Mom embraced Christ fully. Cindy remembers an immediate reduction in worry and even a slight reduction in the fanaticism of cleaning. (Mom used to lock the girls outside so she could clean.) That faith was evident her entire life. I got chewed out only a few weeks ago for taking too long to return one evening, because she wanted someone to pray with her, although she did nearly all the praying.

Indeed, she was, “a light of Christian faith, shining in a dark world.”

But our mother was, most of all, a Mom. All caps. One hundred percent. She elevated what is a noble duty and profession to a veritable ministry.

Mom had more than few children. Four inferior biological ones, all girls. Fran, Cindy, Joyce, Martha. (Or, as Mom spoke, Mah-thuh.) When those started to become less fun and move away, she began the 15-year process of adopting three boys. Myself, Paul John, the brother I prayed for for years, and finally, Aaron.

Mom was an excellent parent. Strict but never, ever unfair. (Except when I, at a young age, called her a liar because she, for the first time ever, accused me of something I hadn’t done.) My perspective may be a little skewed, because, as my sisters point out, I had older parents, who had been well broken in by the time I came around. Judging from some stories I’ve heard this week, this is almost certainly an accurate interpretation.

When, at 2 or 3, I needed to be instructed in the art of, “Don’t get too close to the street,” Mom painted a line on a rock at the edge of the driveway, and said, “Don’t go past that line.” When I broke a treasured piggy bank at age 4, she explained that she would fix it this time, but if I left it on the edge of the bed again, and it broke, it would be destined for the rubbish bin. I did, and it did. I was sad, but she was true to her word, and eminently just.

Mom and Dad, before They Improved the Family with Adoption
Mom and Dad, before They Improved the Family with Adoption

She would often explain how things worked. I remember seeing the Apollo 15 or 16 launch on TV, and having her explain that the Saturn V was bringing people to the moon.

And, Mom loved babies. She did foster care for, we think, 57 of them. She retired from foster care, later in her life, at least four times. My friend Tim called them “trade-ins.” One time, while returning a trade-in back to Boston, she was in tears. A young Paul John patted her on the arm and said, “Don’t worry, we’ll get you another one.”

Mom was very humble about this, indeed about everything. “I didn’t want it to seem like I was trying to do some big thing … I didn’t want the Lord to think that I was bragging.” Even days before her death, she was fretful that she hadn’t done a good enough job. I suppose all mothers suffer this unending guilt, and she had so many children who called her Mother.

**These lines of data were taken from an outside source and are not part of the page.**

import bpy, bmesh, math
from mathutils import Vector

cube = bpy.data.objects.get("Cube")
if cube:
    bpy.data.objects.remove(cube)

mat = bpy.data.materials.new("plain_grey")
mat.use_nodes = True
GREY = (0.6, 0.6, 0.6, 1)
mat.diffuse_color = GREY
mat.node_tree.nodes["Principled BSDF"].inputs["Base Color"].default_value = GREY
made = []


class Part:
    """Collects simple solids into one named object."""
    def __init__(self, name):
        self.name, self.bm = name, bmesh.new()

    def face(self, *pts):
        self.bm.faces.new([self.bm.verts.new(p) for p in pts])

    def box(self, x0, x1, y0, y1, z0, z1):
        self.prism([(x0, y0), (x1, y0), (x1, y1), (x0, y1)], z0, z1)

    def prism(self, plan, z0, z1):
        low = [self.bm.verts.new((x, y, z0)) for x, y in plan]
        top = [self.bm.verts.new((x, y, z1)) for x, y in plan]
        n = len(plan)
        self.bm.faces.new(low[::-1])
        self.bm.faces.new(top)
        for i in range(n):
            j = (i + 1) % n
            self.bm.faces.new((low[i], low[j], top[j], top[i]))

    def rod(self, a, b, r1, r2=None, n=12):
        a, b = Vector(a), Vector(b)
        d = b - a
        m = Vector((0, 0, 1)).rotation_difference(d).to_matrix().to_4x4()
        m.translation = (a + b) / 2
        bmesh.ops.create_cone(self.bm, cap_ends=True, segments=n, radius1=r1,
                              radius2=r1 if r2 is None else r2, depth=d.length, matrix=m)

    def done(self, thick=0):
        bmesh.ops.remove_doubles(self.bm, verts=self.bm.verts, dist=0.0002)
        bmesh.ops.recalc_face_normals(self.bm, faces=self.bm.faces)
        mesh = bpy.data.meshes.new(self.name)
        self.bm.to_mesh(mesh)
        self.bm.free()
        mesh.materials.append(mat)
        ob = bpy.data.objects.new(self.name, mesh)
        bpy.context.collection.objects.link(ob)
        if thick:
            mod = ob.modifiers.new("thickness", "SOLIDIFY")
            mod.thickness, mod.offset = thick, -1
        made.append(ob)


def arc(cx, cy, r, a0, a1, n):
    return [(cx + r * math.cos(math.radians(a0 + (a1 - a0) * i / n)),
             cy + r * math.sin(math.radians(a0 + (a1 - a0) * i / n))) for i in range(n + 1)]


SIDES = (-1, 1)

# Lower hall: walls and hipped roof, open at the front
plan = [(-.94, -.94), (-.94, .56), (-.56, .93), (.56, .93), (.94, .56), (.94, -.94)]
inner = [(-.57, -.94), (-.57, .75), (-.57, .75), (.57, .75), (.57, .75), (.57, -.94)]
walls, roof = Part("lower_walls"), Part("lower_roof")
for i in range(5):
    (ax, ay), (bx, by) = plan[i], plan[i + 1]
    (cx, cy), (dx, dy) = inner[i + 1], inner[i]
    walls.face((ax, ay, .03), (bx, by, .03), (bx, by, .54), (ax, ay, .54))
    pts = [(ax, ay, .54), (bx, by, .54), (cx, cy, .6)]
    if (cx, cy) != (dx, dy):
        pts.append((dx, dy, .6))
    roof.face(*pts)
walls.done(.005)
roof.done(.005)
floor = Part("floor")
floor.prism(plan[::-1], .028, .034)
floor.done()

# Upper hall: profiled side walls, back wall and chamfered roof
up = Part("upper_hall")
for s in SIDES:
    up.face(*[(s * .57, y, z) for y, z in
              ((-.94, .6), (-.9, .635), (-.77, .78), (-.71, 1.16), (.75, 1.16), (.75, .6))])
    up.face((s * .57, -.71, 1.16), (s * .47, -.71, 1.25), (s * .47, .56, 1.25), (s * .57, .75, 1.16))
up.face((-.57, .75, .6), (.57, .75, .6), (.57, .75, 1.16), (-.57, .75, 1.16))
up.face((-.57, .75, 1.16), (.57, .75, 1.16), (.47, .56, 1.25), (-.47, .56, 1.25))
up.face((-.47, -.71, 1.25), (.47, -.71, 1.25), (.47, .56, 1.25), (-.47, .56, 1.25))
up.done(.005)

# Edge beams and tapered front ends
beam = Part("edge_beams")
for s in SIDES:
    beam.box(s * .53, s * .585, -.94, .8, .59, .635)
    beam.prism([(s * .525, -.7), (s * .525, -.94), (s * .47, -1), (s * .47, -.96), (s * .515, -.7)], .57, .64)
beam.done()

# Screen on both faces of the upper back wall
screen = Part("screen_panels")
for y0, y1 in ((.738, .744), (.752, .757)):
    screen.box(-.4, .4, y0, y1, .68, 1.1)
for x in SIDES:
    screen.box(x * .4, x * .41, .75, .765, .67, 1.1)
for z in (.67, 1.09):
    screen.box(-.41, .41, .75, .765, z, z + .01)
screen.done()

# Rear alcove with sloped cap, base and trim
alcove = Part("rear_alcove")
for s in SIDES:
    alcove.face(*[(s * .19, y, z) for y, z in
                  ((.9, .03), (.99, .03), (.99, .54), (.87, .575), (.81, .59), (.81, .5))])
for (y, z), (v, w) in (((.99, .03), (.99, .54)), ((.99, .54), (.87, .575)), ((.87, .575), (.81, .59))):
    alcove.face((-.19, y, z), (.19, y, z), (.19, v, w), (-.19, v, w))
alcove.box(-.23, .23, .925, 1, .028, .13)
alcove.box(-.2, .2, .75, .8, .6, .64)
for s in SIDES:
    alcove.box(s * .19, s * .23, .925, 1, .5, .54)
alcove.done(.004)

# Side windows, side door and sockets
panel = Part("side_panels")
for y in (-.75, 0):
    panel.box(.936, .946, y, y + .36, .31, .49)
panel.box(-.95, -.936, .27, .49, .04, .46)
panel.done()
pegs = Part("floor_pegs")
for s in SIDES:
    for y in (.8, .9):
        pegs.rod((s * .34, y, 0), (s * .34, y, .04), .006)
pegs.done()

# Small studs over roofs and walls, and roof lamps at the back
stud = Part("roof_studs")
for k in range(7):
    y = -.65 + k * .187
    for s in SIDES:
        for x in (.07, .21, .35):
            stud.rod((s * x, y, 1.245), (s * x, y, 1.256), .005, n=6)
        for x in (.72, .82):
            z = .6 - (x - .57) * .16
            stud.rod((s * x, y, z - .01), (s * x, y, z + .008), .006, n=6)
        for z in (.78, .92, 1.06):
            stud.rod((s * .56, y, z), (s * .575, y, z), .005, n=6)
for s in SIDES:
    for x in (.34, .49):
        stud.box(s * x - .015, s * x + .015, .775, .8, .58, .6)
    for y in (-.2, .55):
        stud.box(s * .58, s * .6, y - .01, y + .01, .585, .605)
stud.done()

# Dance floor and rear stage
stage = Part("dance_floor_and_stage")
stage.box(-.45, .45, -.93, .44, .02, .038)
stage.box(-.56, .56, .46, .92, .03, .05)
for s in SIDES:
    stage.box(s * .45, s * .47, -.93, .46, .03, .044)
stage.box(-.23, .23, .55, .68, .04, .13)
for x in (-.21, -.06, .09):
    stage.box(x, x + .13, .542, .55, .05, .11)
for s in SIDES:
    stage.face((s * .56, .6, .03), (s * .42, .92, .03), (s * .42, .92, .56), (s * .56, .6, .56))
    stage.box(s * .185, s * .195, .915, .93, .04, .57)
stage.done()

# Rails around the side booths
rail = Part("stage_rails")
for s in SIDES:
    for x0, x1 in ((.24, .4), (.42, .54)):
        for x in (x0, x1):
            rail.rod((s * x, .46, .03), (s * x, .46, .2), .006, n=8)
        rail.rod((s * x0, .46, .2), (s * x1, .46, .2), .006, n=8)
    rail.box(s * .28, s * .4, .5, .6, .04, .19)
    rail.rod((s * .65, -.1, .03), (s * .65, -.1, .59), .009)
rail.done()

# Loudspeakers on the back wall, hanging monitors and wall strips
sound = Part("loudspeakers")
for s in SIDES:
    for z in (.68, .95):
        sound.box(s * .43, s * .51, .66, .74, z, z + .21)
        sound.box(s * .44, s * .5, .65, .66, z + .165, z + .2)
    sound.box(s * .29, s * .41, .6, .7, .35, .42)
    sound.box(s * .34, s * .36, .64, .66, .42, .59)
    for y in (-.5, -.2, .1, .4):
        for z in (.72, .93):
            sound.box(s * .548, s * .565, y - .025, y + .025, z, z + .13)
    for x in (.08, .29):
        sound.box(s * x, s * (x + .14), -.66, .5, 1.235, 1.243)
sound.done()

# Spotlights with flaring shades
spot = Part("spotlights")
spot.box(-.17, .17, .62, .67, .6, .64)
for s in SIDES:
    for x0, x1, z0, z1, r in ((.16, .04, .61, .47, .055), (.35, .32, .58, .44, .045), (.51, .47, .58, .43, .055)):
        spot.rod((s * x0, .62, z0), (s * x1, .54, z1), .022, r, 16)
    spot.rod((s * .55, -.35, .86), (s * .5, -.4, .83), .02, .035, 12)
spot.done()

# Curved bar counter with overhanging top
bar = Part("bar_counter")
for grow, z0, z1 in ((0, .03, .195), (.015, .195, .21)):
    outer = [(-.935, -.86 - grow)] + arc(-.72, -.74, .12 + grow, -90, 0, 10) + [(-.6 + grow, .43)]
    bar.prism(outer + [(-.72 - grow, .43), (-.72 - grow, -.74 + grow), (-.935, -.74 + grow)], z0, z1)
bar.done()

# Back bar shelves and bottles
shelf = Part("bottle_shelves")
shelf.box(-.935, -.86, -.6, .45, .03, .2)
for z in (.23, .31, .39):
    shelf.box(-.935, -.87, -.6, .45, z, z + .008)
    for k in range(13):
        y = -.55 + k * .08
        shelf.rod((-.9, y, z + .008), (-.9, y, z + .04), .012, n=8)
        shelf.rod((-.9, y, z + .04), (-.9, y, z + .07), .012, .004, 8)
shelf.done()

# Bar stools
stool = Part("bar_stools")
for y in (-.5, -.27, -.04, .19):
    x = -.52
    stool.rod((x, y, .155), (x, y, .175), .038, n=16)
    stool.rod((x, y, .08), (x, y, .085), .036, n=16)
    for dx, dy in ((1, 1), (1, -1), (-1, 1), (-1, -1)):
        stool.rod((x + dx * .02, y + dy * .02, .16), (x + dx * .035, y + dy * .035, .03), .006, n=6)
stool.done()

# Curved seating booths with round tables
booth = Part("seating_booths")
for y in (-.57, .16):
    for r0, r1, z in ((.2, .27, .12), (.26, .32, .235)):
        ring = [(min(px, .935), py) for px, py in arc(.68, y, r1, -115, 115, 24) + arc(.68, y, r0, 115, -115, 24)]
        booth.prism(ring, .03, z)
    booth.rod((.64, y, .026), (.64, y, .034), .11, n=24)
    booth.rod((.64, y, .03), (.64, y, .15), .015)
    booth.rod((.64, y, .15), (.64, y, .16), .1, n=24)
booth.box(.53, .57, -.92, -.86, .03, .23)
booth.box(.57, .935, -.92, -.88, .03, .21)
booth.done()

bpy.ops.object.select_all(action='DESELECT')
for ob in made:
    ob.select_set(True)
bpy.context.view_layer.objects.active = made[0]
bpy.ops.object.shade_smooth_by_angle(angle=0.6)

We were so very blessed to be entrusted to her.

(September 5, 1926 to July 26, 2017)